it so important?"
"This is a place of tradition," he explained. "The young ones
watch the older ones succeed. They want to do the same thing.
From World War II until the last 10 years, there really was no
other sport here except wrestling. Now there is soccer too, but
wrestling is still important. Since the breakup some of our
wrestlers have gone to other countries: Germany. Ukraine. The
coach in Ukraine says to send him any wrestlers who do not make
the Russian team. They will be his stars."
He continued driving. He described a town, somewhere near the
border, that had been raided a few years ago, its citizens
killed, its buildings burned. He said the town's ruins had been

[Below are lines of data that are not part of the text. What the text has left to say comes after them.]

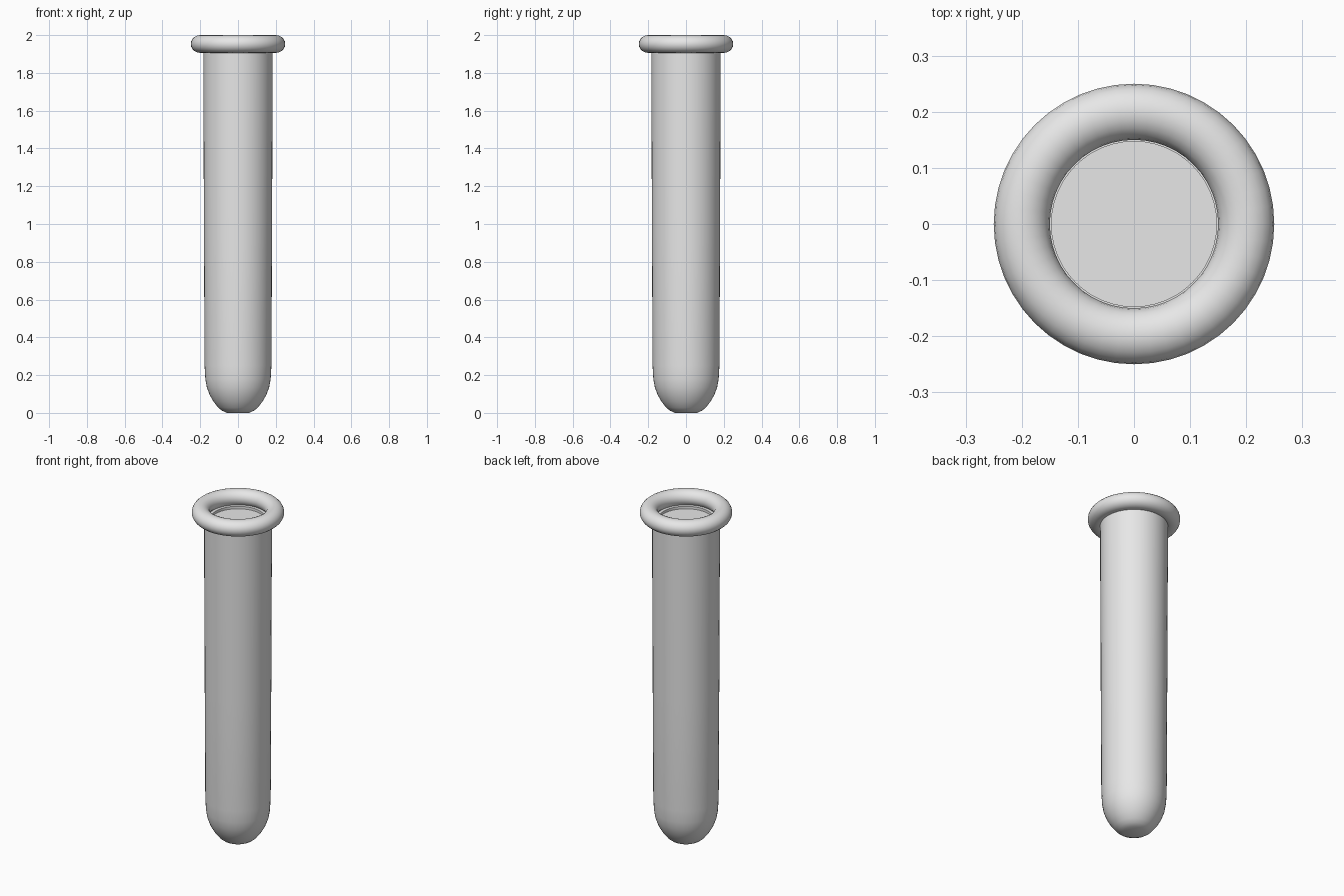
import bpy
import bmesh
import math
from mathutils import Matrix

if "Cube" in bpy.data.objects:
    bpy.data.objects.remove(bpy.data.objects["Cube"], do_unlink=True)

SEGMENTS = 48

grey = bpy.data.materials.new("light grey")
grey.use_nodes = True
colour = (0.8, 0.8, 0.8, 1)
grey.diffuse_color = colour
grey.node_tree.nodes["Principled BSDF"].inputs["Base Color"].default_value = colour


def lathe(name, profile, closed=False):
    """Revolve (radius, height) points around the z axis."""
    bm = bmesh.new()
    verts = [bm.verts.new((r, 0, z)) for r, z in profile]
    edges = [bm.edges.new(pair) for pair in zip(verts, verts[1:])]
    if closed:
        edges.append(bm.edges.new((verts[-1], verts[0])))
    bmesh.ops.spin(bm, geom=verts + edges, cent=(0, 0, 0), axis=(0, 0, 1),
                   angle=math.tau, steps=SEGMENTS)
    bmesh.ops.remove_doubles(bm, verts=bm.verts, dist=0.0001)
    bmesh.ops.recalc_face_normals(bm, faces=bm.faces)
    mesh = bpy.data.meshes.new(name)
    bm.to_mesh(mesh)
    bm.free()
    mesh.materials.append(grey)
    obj = bpy.data.objects.new(name, mesh)
    bpy.context.collection.objects.link(obj)
    bpy.ops.object.select_all(action="DESELECT")
    obj.select_set(True)
    bpy.context.view_layer.objects.active = obj
    bpy.ops.object.shade_smooth_by_angle(angle=math.radians(40))
    return obj


# Tube: rounded foot, slightly tapered wall, shallow recess under the rim
lathe("tube_body", [
    (0, 0.005), (0.06, 0.005), (0.085, 0.012), (0.105, 0.028),
    (0.13, 0.06), (0.15, 0.095), (0.165, 0.135), (0.173, 0.18),
    (0.177, 0.25), (0.18, 0.9), (0.184, 1.92),
    (0.147, 1.92), (0.147, 1.905), (0, 1.905),
])

# Rolled rim around the mouth
steps = 20
angles = [math.tau * i / steps for i in range(steps)]
lathe("rolled_rim", [(0.2 + 0.05 * math.cos(a), 1.953 + 0.047 * math.sin(a))
                     for a in angles], closed=True)

# Rest the foot on the ground
foot = bpy.data.objects["tube_body"].data
for v in foot.vertices:
    if v.co.z < 0.01:
        v.co.z = 0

left in place as a memorial. Maybe we could go and see it.
"We are survivors," Tedeyev said. "We endure. Do you know that
this was where Alexander the Great was stopped? Even though he
outnumbered us 20 to one?"
Wrestling. I waited for the Aeroflot plane with the war
For the past two years the Ossetians have held a competition
called Ossetia Against the World, inviting the best foreign
wrestlers to compete against them. A number of U.S. champions
have participated, drawn by large cash prizes. The first year,
1994, Ossetia beat the World, six matches to four. Last year the
World won, 6-4.
After I returned home I called the American wrestler whom the
Ossetians had mentioned most, a particular favorite of theirs
who had been to the republic many times and spoke Russian. He
was not home when I called, so I spoke to his wife. She had some
of the same feelings I had. She said Ossetia once had been "the
safest place in the world to visit but now is the scariest." She
said the wrestlers certainly were in control of more than just
wrestling. Her husband, she said, could talk more about all this.
I meant to call back the next day, but something happened, then
something happened the day after that. There was no rush. Two
weeks went past, and I opened the newspaper one morning to read
that Dave Schultz, the wrestler the Ossetians loved so dearly,
had been shot dead on the grounds of John du Pont's estate in
Newtown Square, Pa. The police had surrounded the mansion and
arrested Du Pont for the murder.
Wrestling. The story was supposed to be about wrestling.
COLOR PHOTO: PHOTOGRAPHS BY BOB MARTIN IN THE SPARTAK TRAINING HALL, ONE IS NEVER TOO YOUNG TO WORK ON AN OLYMPIC DREAM [Two Ossetian boys wrestling]
COLOR PHOTO: PHOTOGRAPHS BY BOB MARTIN IT ISN'T A STRETCH TO PREDICT A THIRD GOLD MEDAL FOR KHADARTSEV, WHO IS ALSO A FIVE-TIME WORLD CHAMPION [Makharbek Khadartsev]
COLOR PHOTO: PHOTOGRAPHS BY BOB MARTIN THE TECH IS DEFINITELY NOT HIGH AT SPARTAK, BUT THE RATIO OF CHAMPIONS TO STUDENTS IS [Pairs of wrestlers training on mats]
TWO COLOR PHOTOS: PHOTOGRAPHS BY BOB MARTIN THREE DOZEN OR SO WRESTLERS EACH DAY GRAPPLE WITH THE BASICS OF THEIR SPORT UNDER THE WATCHFUL EYE OF VASILY KOCHIEV OR ANOTHER SPARTAK COACH [Two young wrestlers in training match; Vasily Kochiev observing two wrestlers in match]
COLOR PHOTO: PHOTOGRAPHS BY BOB MARTIN VADIM TASOEV (RIGHT) CASHES IN AT THE GYM, BUT FEDERATION OFFICIALS DO SO IN THE POLITICAL ARENA, WHERE WRESTLING TIES CAN BE MORE PRECIOUS THAN RUBLES [Man in training hall giving money to Vadim Tasoev]